A midwife who claimed she was punished by NHS managers after revealing working practices she believed put patients at risk has lost an employment tribunal.
Louise Westwood said she was wrongly accused of bullying after reporting concerns at the Cotswold Maternity Unit in Chipping Norton.
Oxford University Hospitals Trust (OUHT) had denied the allegations.
Mr Tony McDonald, general manager of children’s and women’s services for OUHT said: “We are pleased that the Employment Tribunal ruled that Mrs Westwood’s allegations were not well founded and that they have been dismissed.
“The Trust takes all allegations of bullying and harassment extremely seriously. We have a comprehensive policy in place to support staff who wish to raise matters of concern, which are thoroughly investigated and appropriate action taken.
“Staff are never penalised for raising concerns about the services we provide.”
The employment tribunal, held in Reading, found Mrs Westwood was moved from her post in Chipping Norton legitimately.
The midwife, who had ten years of experience, thought that standards of care had slipped after a series of incidents at the maternity unit.
She wrote to alert managers about the problems, including a partially deaf midwife who left a mother and her baby in bed after she failed to hear a fire drill at the unit.
The letter, sent in January last year, also complained that another colleague was repeatedly late and had deliberately filled her time sheets out incorrectly. The trust launched an internal investigation after the deaf midwife – known only as Midwife Two – made an official complaint about Mrs Westwood’s “bullying behaviour” in April last year.
Mrs Westwood was removed from the unit during the inquiry, which found her guilty of bullying behaviour and led to a 12-month written warning.
The tribunal heard that she has been signed off work sick since December last year for the stress she had suffered during the investigation.
Another midwife who had also complained about Midwife Two was dismissed over the bullying storm, the tribunal heard.
The tribunal heard Mrs Westwood thought she had followed national and trust guidelines by raising her concerns over patient safety.
However, she said the letter had ruined her ten-year career as a midwife. She said: “I genuinely believed that various practices carried out by colleagues was putting patients at risk and involved potentially fraudulent activity.
“I was entitled to then submit these concerns.
“Coincidentally, some weeks later I and another colleague received bullying and harassment allegations against us and were removed from the unit while the investigations took place.”
Mrs Westwood said she was “mortified and shocked” by what happened.
She said: “I feel violated and exposed.
“I never expected this turn of events to have happened and my only concern has always been for the mothers, fathers and babies I serve.”

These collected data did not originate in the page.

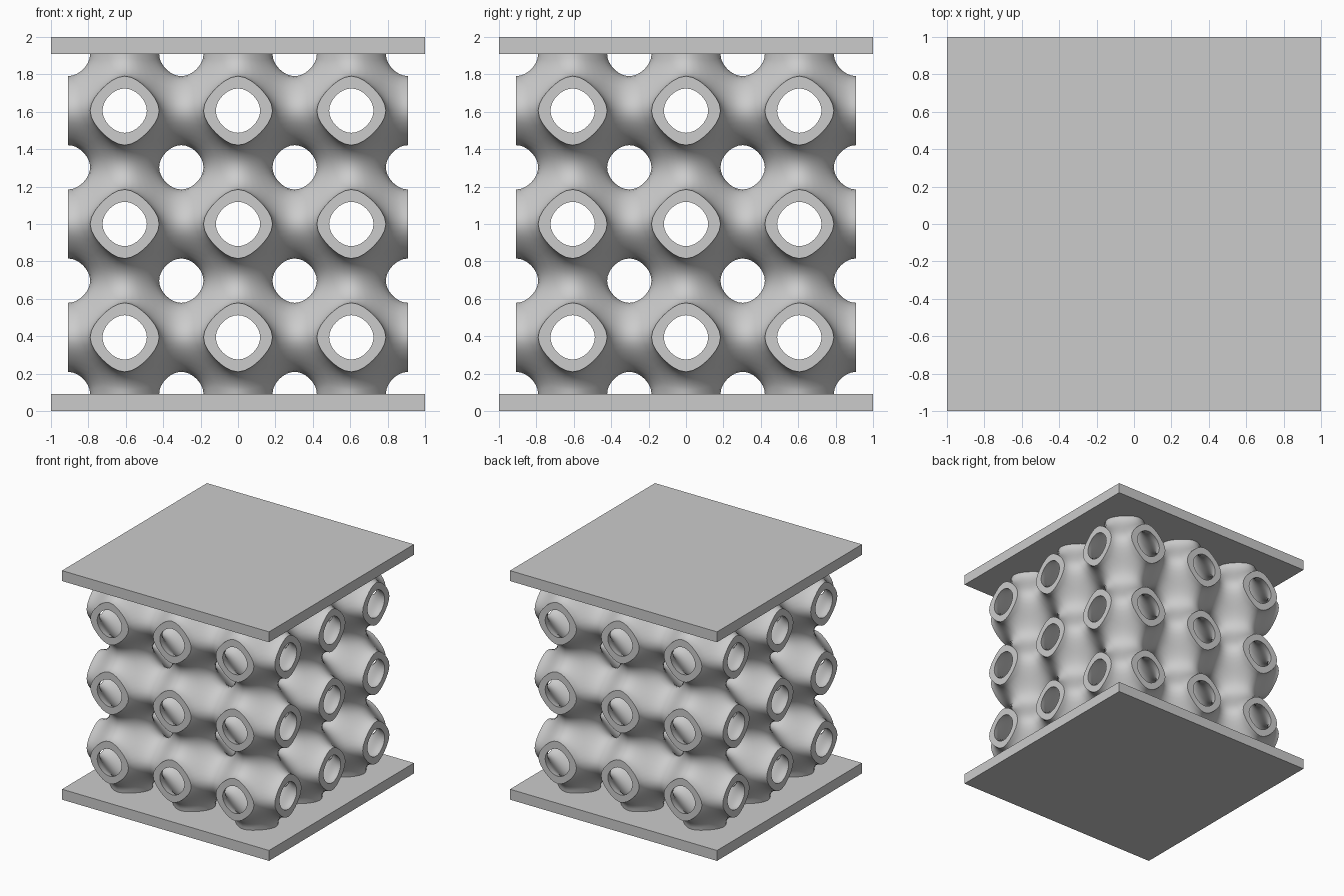
import bpy, bmesh, math
from itertools import permutations, product
from mathutils import Vector

cube = bpy.data.objects.get("Cube")
if cube:
    bpy.data.objects.remove(cube)

CELL = 0.606          # size of one repeating cell
COUNT = 3             # cells along each axis
LEVEL = 0.335         # half thickness of the wall, as a field value
HALF = CELL * COUNT / 2
SCALE = CELL / (2 * math.pi)
ROWS, COLS = 5, 4

grey = bpy.data.materials.new("light_grey")
grey.use_nodes = True
colour = (0.6, 0.6, 0.6, 1)
grey.diffuse_color = colour
grey.node_tree.nodes["Principled BSDF"].inputs["Base Color"].default_value = colour


def add_object(name, bm):
    bmesh.ops.remove_doubles(bm, verts=bm.verts, dist=0.0005)
    mesh = bpy.data.meshes.new(name)
    bm.to_mesh(mesh)
    bm.free()
    mesh.materials.append(grey)
    obj = bpy.data.objects.new(name, mesh)
    bpy.context.collection.objects.link(obj)
    return obj


def field(p):
    return sum(math.cos(c) for c in p)


def hit(origin, ray, level):
    """Point where a ray from the origin leaves the region above the level."""
    low, high = 0.0, math.pi / max(ray)
    for _ in range(40):
        mid = (low + high) / 2
        if field(origin + ray * mid) > level:
            low = mid
        else:
            high = mid
    return origin + ray * low


def patch(level):
    """Grid over the sector x >= y >= z >= 0, from the x = y plane to the neck."""
    grid = []
    for j in range(COLS + 1):
        slope = math.tan(j / COLS * math.pi / 4)
        middle = hit(Vector(), Vector((1, 1, slope)), level)
        neck = hit(Vector((math.pi, 0, 0)), Vector((0, 1, slope)), level)
        row = [hit(Vector(), middle.lerp(neck, i / ROWS), level) for i in range(ROWS)]
        grid.append([p * SCALE for p in row + [neck]])
    return grid


def add_grid(bm, grid, order, signs, flip, centre=Vector()):
    """Add a grid of points, permuted and mirrored about the cell centre."""
    def place(p):
        q = Vector()
        for source, target in enumerate(order):
            q[target] = p[source] * signs[target]
        return bm.verts.new(q + centre)

    rows = [[place(p) for p in row] for row in grid]
    odd = sum(order[a] > order[b] for a in range(3) for b in range(a + 1, 3)) % 2
    mirrored = (odd == 1) != (signs[0] * signs[1] * signs[2] < 0)
    for a, b in zip(rows, rows[1:]):
        for i in range(len(a) - 1):
            quad = [a[i], a[i + 1], b[i + 1], b[i]]
            bm.faces.new(quad[::-1] if mirrored != flip else quad)


def is_reversed(grid, outward):
    a, b, c = grid[0][0], grid[0][1], grid[1][1]
    return (b - a).cross(c - a).dot(outward) < 0


SYMMETRIES = list(product(permutations(range(3)), product((-1, 1), repeat=3)))
outer, inner = patch(-LEVEL), patch(LEVEL)

# Porous block: one double-walled six-armed cell, repeated along each axis
bm = bmesh.new()
outward = Vector((1, 1, 1))
for order, signs in SYMMETRIES:
    add_grid(bm, outer, order, signs, is_reversed(outer, outward))
    add_grid(bm, inner, order, signs, is_reversed(inner, -outward))
lattice = add_object("lattice_shell", bm)
lattice.data.shade_smooth()
start = -(COUNT - 1) / 2 * CELL
lattice.location = (start, start, 1 + start)
for axis in range(3):
    arr = lattice.modifiers.new("repeat_" + "xyz"[axis], "ARRAY")
    arr.count = COUNT
    arr.use_relative_offset = False
    arr.use_constant_offset = True
    arr.constant_offset_displace = [CELL if k == axis else 0 for k in range(3)]
    arr.use_merge_vertices = True
    arr.merge_threshold = 0.0005

# Flat rims closing the cut walls on the four sides
bm = bmesh.new()
rim = [[a[-1], b[-1]] for a, b in zip(inner, outer)]
steps = [(k - (COUNT - 1) / 2) * CELL for k in range(COUNT)]
for order, signs in SYMMETRIES:
    axis = order[0]
    if axis == 2:
        continue
    for across, up in product(steps, steps):
        centre = Vector((across, across, 1 + up))
        centre[axis] = signs[axis] * (HALF - CELL / 2)
        add_grid(bm, rim, order, signs, is_reversed(rim, Vector((1, 0, 0))), centre)
add_object("side_rims", bm)

# Square plates below and above the block
thick = 1 - HALF
for name, z in (("bottom_plate", thick / 2), ("top_plate", 2 - thick / 2)):
    bm = bmesh.new()
    bmesh.ops.create_cube(bm, size=1)
    bmesh.ops.scale(bm, vec=(2, 2, thick), verts=bm.verts)
    add_object(name, bm).location.z = z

The Trust denied Mrs Westwood’s claims and said she bullied and harassed Midwife Two over a number of years.
Managers told the panel that they stood by the decision to discipline her following their internal probe into the bullying allegations.